USAID Chooses Viterbi School for Indonesia Geothermal Education Effort
USC Center for Geothermal Studies Director Fred Aminzadeh will work with the Institut Teknologi Bandung to train specialists
December 08, 2011 —
The U.S. Agency for International Development (USAID) has selected the USC Viterbi School of Engineering to work with a top Indonesian university to train experts in geothermal power.
Faculty members from the Institut Teknologi Bandung (ITB) recently came to Los Angeles to meet with Professor Fred Aminzadeh and initiate the “US-Indonesian Geothermal Educational Capacity Building” program.
Aminzadeh, a faculty member in the Viterbi School's Mork Family Department of Chemical Engineering and Materials Science and its Ming Hsieh Department of Electrical Engineering, is the executive director of the USC Center for Geothermal Studies (CGS).

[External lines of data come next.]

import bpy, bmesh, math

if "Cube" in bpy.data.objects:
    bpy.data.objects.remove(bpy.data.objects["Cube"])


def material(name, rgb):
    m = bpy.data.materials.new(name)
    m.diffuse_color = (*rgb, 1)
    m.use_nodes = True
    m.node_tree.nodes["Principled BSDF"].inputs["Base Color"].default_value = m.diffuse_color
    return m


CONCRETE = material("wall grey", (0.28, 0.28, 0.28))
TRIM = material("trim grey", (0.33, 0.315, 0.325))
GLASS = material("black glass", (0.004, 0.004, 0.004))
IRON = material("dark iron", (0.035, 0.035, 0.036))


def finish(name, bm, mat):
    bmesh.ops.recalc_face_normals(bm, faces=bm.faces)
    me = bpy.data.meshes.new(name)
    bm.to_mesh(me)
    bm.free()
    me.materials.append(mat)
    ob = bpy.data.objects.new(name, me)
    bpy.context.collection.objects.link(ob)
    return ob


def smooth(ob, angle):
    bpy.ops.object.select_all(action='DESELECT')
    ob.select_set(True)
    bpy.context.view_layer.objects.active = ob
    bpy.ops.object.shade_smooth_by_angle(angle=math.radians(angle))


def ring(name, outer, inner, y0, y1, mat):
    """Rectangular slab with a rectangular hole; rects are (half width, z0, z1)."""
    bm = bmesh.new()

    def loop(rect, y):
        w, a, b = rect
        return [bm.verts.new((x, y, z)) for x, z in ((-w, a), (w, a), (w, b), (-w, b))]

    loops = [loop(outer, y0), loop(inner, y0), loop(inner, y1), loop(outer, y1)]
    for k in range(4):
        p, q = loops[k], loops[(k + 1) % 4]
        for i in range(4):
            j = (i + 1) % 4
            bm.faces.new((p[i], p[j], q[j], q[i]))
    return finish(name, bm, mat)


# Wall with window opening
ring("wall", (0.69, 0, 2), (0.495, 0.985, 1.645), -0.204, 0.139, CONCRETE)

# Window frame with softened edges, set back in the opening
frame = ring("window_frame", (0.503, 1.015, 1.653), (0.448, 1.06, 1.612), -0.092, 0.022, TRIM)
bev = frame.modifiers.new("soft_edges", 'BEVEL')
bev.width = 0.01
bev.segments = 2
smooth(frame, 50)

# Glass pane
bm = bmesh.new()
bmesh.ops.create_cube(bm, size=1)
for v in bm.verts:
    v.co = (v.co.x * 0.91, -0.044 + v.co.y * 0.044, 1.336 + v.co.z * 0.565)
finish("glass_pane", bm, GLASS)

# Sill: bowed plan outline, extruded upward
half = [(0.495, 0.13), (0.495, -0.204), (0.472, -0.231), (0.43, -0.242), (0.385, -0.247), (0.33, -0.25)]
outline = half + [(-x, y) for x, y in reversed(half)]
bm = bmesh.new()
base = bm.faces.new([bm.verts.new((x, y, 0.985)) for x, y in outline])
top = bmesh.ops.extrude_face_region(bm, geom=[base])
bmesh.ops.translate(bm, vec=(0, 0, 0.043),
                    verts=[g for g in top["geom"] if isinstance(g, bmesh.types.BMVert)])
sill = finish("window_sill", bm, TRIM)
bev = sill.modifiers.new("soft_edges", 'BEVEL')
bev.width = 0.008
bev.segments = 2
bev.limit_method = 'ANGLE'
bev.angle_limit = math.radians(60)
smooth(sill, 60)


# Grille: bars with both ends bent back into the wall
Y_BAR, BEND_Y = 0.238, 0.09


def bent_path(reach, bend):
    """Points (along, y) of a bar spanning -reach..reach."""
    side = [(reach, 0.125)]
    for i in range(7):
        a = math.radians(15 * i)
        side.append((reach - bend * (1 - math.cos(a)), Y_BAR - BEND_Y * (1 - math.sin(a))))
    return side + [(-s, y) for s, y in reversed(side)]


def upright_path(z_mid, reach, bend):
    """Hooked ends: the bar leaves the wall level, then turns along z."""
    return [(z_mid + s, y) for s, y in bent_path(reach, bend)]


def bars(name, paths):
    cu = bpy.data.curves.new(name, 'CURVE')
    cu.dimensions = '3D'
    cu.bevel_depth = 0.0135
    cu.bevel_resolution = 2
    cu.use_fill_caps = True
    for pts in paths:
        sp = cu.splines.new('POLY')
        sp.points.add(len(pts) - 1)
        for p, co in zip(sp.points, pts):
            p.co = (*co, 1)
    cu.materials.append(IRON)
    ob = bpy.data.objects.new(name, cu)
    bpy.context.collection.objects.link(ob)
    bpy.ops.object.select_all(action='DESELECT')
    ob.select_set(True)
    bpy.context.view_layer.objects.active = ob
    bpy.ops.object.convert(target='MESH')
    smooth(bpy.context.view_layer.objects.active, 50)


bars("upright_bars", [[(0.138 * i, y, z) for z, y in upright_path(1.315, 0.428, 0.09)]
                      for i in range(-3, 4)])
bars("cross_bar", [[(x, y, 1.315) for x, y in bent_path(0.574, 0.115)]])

He will be working with ITB faculty including Nenny Miryani Saptadji, manager of the geothermal graduate program; Darharta Dahrin, head of the institute's research group in applied geophysics; and Zuher Syihab, a specialist in reservoir engineering.
“Geothermal energy is an extremely important clean energy source, particularly for California," said Viterbi Dean Yannis C. Yortsos, who has himself made many technical contributions in the field. "The USC Center for Geothermal Studies is expected to make a significant impact on improving our understanding Geothermal Reservoirs and how best to tap into this type of renewable energy.”

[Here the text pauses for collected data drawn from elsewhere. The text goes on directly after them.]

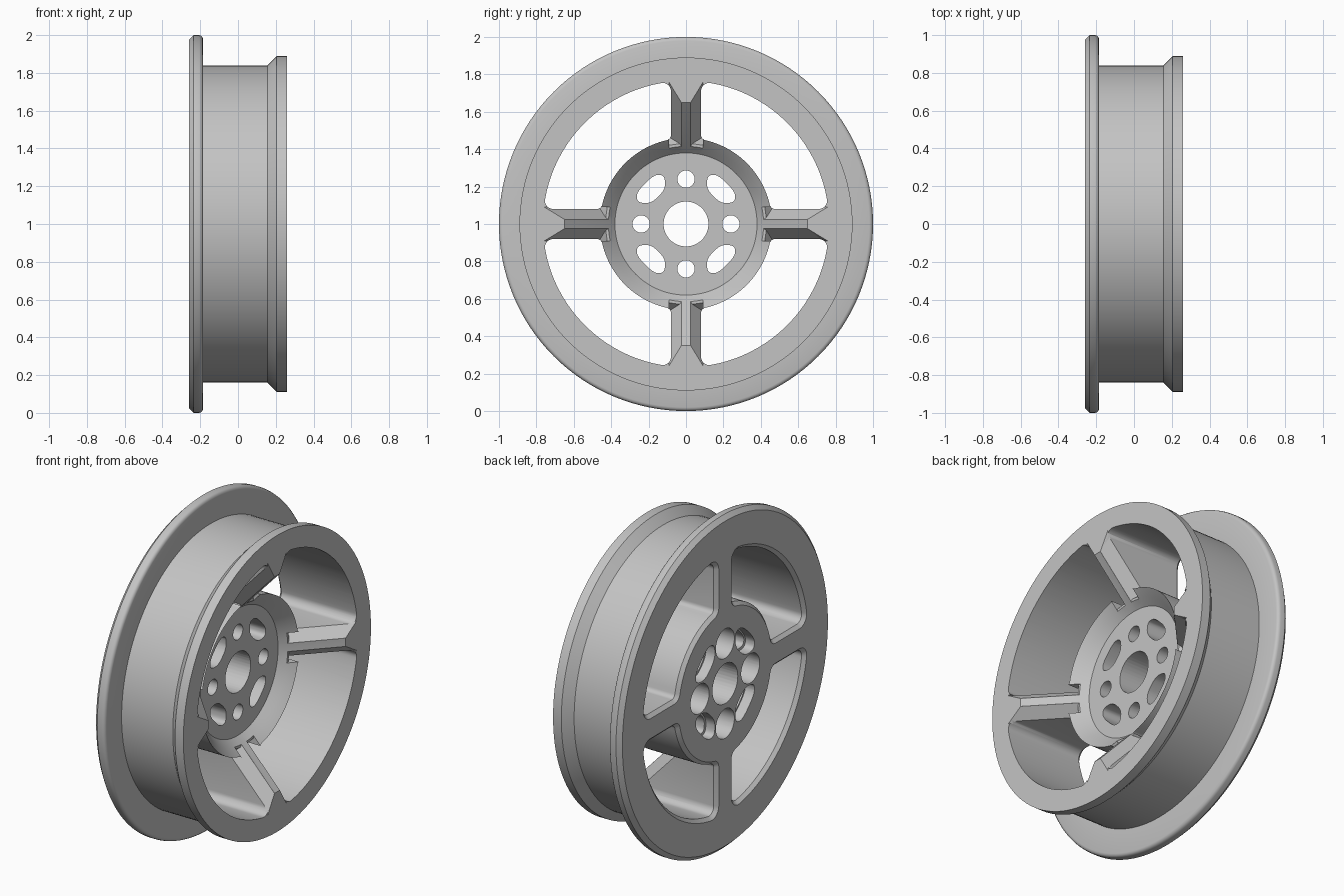
import bpy, bmesh
from math import pi, sin, cos, atan2, sqrt
from mathutils import Matrix

if "Cube" in bpy.data.objects:
    bpy.data.objects.remove(bpy.data.objects["Cube"])

AXLE = 'X'
FACE, BACK = 0.26, -0.26
SPOKE_HALF, HUB_R, OPEN_R = 0.08, 0.46, 0.765


def finish(bm, name):
    bmesh.ops.remove_doubles(bm, verts=bm.verts, dist=1e-5)
    bmesh.ops.recalc_face_normals(bm, faces=bm.faces)
    mesh = bpy.data.meshes.new(name)
    bm.to_mesh(mesh)
    bm.free()
    obj = bpy.data.objects.new(name, mesh)
    bpy.context.collection.objects.link(obj)
    return obj


def lathe(name, profile, steps=128):
    """Revolve (x, radius) points around the axle."""
    bm = bmesh.new()
    verts = [bm.verts.new((x, 0, r)) for x, r in profile]
    edges = [bm.edges.new(pair) for pair in zip(verts, verts[1:])]
    bmesh.ops.spin(bm, geom=verts + edges, cent=(0, 0, 0), axis=(1, 0, 0),
                   angle=2 * pi, steps=steps)
    return finish(bm, name)


def loft(bm, sections, turn=0):
    """Closed solid through (x, outline) sections, turned about the axle."""
    spin = Matrix.Rotation(turn, 3, AXLE)
    rings = [[bm.verts.new(spin @ Matrix.Identity(3) @ bm_vec(x, p)) for p in pts]
             for x, pts in sections]
    n = len(rings[0])
    for a, b in zip(rings, rings[1:]):
        for i in range(n):
            j = (i + 1) % n
            bm.faces.new((a[i], a[j], b[j], b[i]))
    bm.faces.new(rings[0][::-1])
    bm.faces.new(rings[-1])


def bm_vec(x, p):
    return Matrix.Translation((x, p[0], p[1])).translation


def arc(cu, cv, r, a, b, n):
    return [(cu + r * cos(a + (b - a) * i / n), cv + r * sin(a + (b - a) * i / n))
            for i in range(n + 1)]


def circle(r, cu=0, n=40):
    return arc(cu, 0, r, 0, 2 * pi, n)[:-1]


def window_outline(grow):
    """Rounded quarter opening between two spokes."""
    d, ri, ro = SPOKE_HALF - grow, HUB_R - grow, OPEN_R + grow
    f, g = 0.045 + grow, 0.03 + grow
    cu_o = sqrt((ro - f) ** 2 - (d + f) ** 2)
    cu_i = sqrt((ri + g) ** 2 - (d + g) ** 2)
    t_o, t_i = atan2(d + f, cu_o), atan2(d + g, cu_i)
    half = arc(0, 0, ri, pi / 4, t_i, 12)
    half += arc(cu_i, d + g, g, t_i - pi, -pi / 2, 6)[1:]
    half += arc(cu_o, d + f, f, -pi / 2, t_o, 8)
    half += arc(0, 0, ro, t_o, pi / 4, 18)[1:]
    return half + [(v, u) for u, v in half[-2:0:-1]]


def rounded(pts, times=3):
    """Corner cutting to soften a polygon."""
    for _ in range(times):
        out = []
        for (a, b), (c, d) in zip(pts, pts[1:] + pts[:1]):
            out += [(a + (c - a) * t, b + (d - b) * t) for t in (0.22, 0.78)]
        pts = out
    return pts


def combine(target, other, operation):
    mod = target.modifiers.new("combine", 'BOOLEAN')
    mod.operation, mod.solver, mod.object = operation, 'EXACT', other
    bpy.context.view_layer.objects.active = target
    bpy.ops.object.modifier_apply(modifier=mod.name)
    bpy.data.objects.remove(other)


quarter_turns = [k * pi / 2 for k in range(4)]

# Rim with flange, drum, tapered lip and conical front
wheel = lathe("wheel", [
    (BACK, 0), (BACK, 0.975), (-0.235, 1.0), (-0.205, 1.0), (-0.195, 0.997),
    (-0.188, 0.99), (-0.185, 0.98), (-0.185, 0.84), (0.155, 0.84),
    (0.205, 0.89), (FACE, 0.89), (FACE, 0.65), (0.04, 0.415),
    (-0.1, 0.40), (-0.1, 0)])

# Sloped chamfers on both sides of every spoke
slope = (FACE - 0.04) / (0.65 - 0.415)
bm = bmesh.new()
for turn in quarter_turns:
    spin = Matrix.Rotation(turn, 3, AXLE)
    for side in (1, -1):
        ends = []
        for r in (0.3, 1.0):
            x = FACE + slope * (r - 0.65)
            section = [(0.025, 0), (0.09, -0.1), (0.09, 0.3), (0.025, 0.3)]
            ends.append([bm.verts.new(spin @ bm_vec(x + h, (side * w, r)))
                         for w, h in section])
        a, b = ends
        for i in range(4):
            j = (i + 1) % 4
            bm.faces.new((a[i], a[j], b[j], b[i]))
        bm.faces.new(a[::-1])
        bm.faces.new(b)
combine(wheel, finish(bm, "spoke_chamfer_cutter"), 'DIFFERENCE')

# Hub with raised lip around a recessed disc
hub = lathe("hub", [(-0.24, 0), (-0.24, 0.47), (-0.01, 0.47), (0.04, 0.43),
                    (0.04, 0.415), (0.005, 0.385), (0, 0.38), (0, 0)])
combine(wheel, hub, 'UNION')

# Four openings, chamfered at the back
bm = bmesh.new()
for turn in quarter_turns:
    loft(bm, [(BACK - 0.01, window_outline(0.03)), (BACK + 0.02, window_outline(0)),
              (0.4, window_outline(0))], turn)
combine(wheel, finish(bm, "window_cutter"), 'DIFFERENCE')

# Axle bore, counterbored bolt holes and stepped pockets
bm = bmesh.new()
loft(bm, [(-0.4, circle(0.12)), (0.4, circle(0.12))])
corners = [(0.115, 0.26), (0.17, 0.265), (0.265, 0.17), (0.26, 0.115),
           (0.185, 0.11), (0.11, 0.185)]
pocket = rounded(corners)
wide = [(0.187 + 1.2 * (u - 0.187), 0.187 + 1.2 * (v - 0.187)) for u, v in pocket]
for turn in quarter_turns:
    loft(bm, [(-0.4, circle(0.088, 0.24)), (-0.08, circle(0.088, 0.24)),
              (-0.08, circle(0.046, 0.24)), (0.4, circle(0.046, 0.24))], turn)
    loft(bm, [(-0.4, wide), (-0.2, wide), (-0.2, pocket), (0.4, pocket)], turn)
combine(wheel, finish(bm, "hub_hole_cutter"), 'DIFFERENCE')

# Stand the wheel on the ground and finish it
wheel.data.transform(Matrix.Translation((0, 0, 1)))
metal = bpy.data.materials.new("grey_metal")
metal.use_nodes = True
grey = (0.55, 0.55, 0.55, 1)
metal.diffuse_color = grey
metal.node_tree.nodes["Principled BSDF"].inputs["Base Color"].default_value = grey
wheel.data.materials.clear()
wheel.data.materials.append(metal)
for poly in wheel.data.polygons:
    poly.material_index = 0
bpy.ops.object.select_all(action='DESELECT')
wheel.select_set(True)
bpy.context.view_layer.objects.active = wheel
bpy.ops.object.shade_smooth_by_angle(angle=pi / 6)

Indonesia, a vast archipelago dotted with numerous active volcanoes, has great geothermal power resources, says Aminzadeh, but “they need to increase their experts by more than a factor of five in the next few years to meet the technical staffing requirements of the projected dramatic increase in producing electricity from geothermal reservoirs.”
The plan is to have USC expertise and resources including its Distance Education Network and iPodia program help ITB build its geothermal education program, with the help of Star Energy, an independent company based in Indonesia that operates a geothermal facility in Wayang Windu in western Java only 24 miles from the ITB campus in the city of Bandung.

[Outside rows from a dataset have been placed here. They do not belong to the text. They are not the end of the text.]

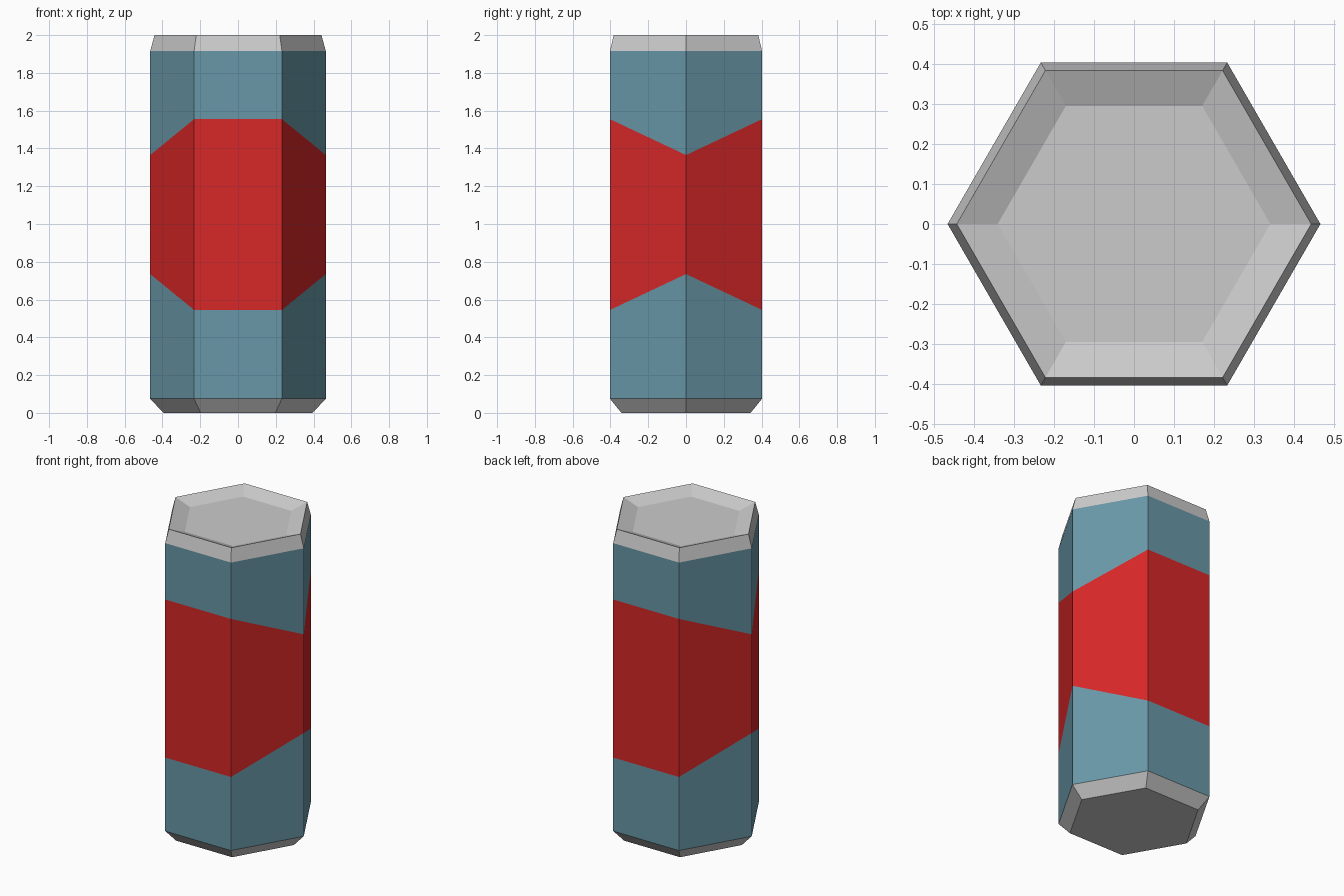
import bpy
from math import cos, sin, pi

if "Cube" in bpy.data.objects:
    bpy.data.objects.remove(bpy.data.objects["Cube"])

R = 0.465  # outer corner radius


def ring(radius, z_side, z_mid=None):
    """Hexagon ring; z_side is used at the two x-axis corners, z_mid at the other four."""
    z_mid = z_side if z_mid is None else z_mid
    return [(radius * cos(i * pi / 3), radius * sin(i * pi / 3),
             z_side if i % 3 == 0 else z_mid) for i in range(6)]


def loft(name, rings, color=None, cap_start=False, cap_end=False):
    """Join hexagon rings from bottom to top with flat faces."""
    verts = [v for r in rings for v in r]
    faces = []
    for k in range(len(rings) - 1):
        a, b = 6 * k, 6 * k + 6
        for i in range(6):
            j = (i + 1) % 6
            faces.append((a + i, a + j, b + j, b + i))
    if cap_start:
        faces.append(tuple(reversed(range(6))))
    if cap_end:
        faces.append(tuple(range(len(verts) - 6, len(verts))))
    mesh = bpy.data.meshes.new(name)
    mesh.from_pydata(verts, [], faces)
    obj = bpy.data.objects.new(name, mesh)
    bpy.context.collection.objects.link(obj)
    if color:
        mat = bpy.data.materials.new(name + "_color")
        mat.diffuse_color = color
        mat.use_nodes = True
        mat.node_tree.nodes["Principled BSDF"].inputs["Base Color"].default_value = mat.diffuse_color
        mesh.materials.append(mat)
    return obj


BLUE = (0.14, 0.31, 0.39, 1)
RED = (0.68, 0.02, 0.02, 1)

# Bevelled grey base
loft("base_cap", [ring(0.395, 0), ring(R, 0.075)], cap_start=True)

# Blue body sections above and below the red band
loft("lower_body", [ring(R, 0.075), ring(R, 0.735, 0.545)], BLUE)
loft("upper_body", [ring(R, 1.365, 1.555), ring(R, 1.915)], BLUE)

# Red wrap-around label with angled edges
loft("label_band", [ring(R, 0.735, 0.545), ring(R, 1.365, 1.555)], RED)

# Grey lid: tapered collar, then a sloped dish down to a flat floor
loft("lid", [ring(R, 1.915), ring(0.442, 2.0), ring(0.34, 1.963)], cap_end=True)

“This project is about providing educational opportunity and building a base of well-trained technically capable professionals for the renewable energy industry. But it encompasses more than that. It is also about building the capacity and programs, and relationships between universities and industry, that will enable and empower the resource needed for all innovation and development: skilled and motivated people,” said Star Energy CEO Bret Mattes. “Building the capacity and quality of Indonesia’s geothermal education programs will have a profound impact on developing Indonesia’s vast geothermal resources for generations to come.”
“We are very excited,” said ITB's Syihab. “We are delighted to be working with the Viterbi School.”
The project is funded by USAID through 2014. According to the agreement, project goals are to:
Build capacity for the geothermal educational program at ITB which will provide for expanding the number of graduates who focus on geothermal energy development.
Broaden the exposure of students and faculty to the global geothermal power business.
Provide opportunities for USC to further develop and expand its geothermal education programs through a partnership in one of the most resource rich geothermal areas of the world.
Provide direct industry input into education initiatives and lead greater involvement and coordination between academia and industry in the Indonesian geothermal business (through Star Energy and other potential industry partners on the advisory board to be formed).
Build on the experience base of both ITB and USC on geothermal related education and R&D, with help from industry representatives to make such educational programs more relevant to the real life challenges and requirements of geothermal operators.
This USAID sponsored project is yet another example of the expansion of geothermal related programs at USC
Uniting to train geothermal specialists (from left): Iraj Ershaghi (Viterbi), Darharta Dahrin (ITB), Fred Aminzadeh (Viterbi), Zuher Syihab (ITB).
and its Center for Geothermal Studies.
“Last year we received a $1.5 million dollar grant from the Department of Energy to work on mapping and modeling of fracture system in the Geysers area in Northern California's Sonoma County,” said Aminzadeh, who also serves as the managing director of the USC Energy Institute’s Global Energy Center. Other activities of CGS include its monthly web-based distinguished lecture series that can be accessed worldwide and its Annual Technical Workshop (ATW).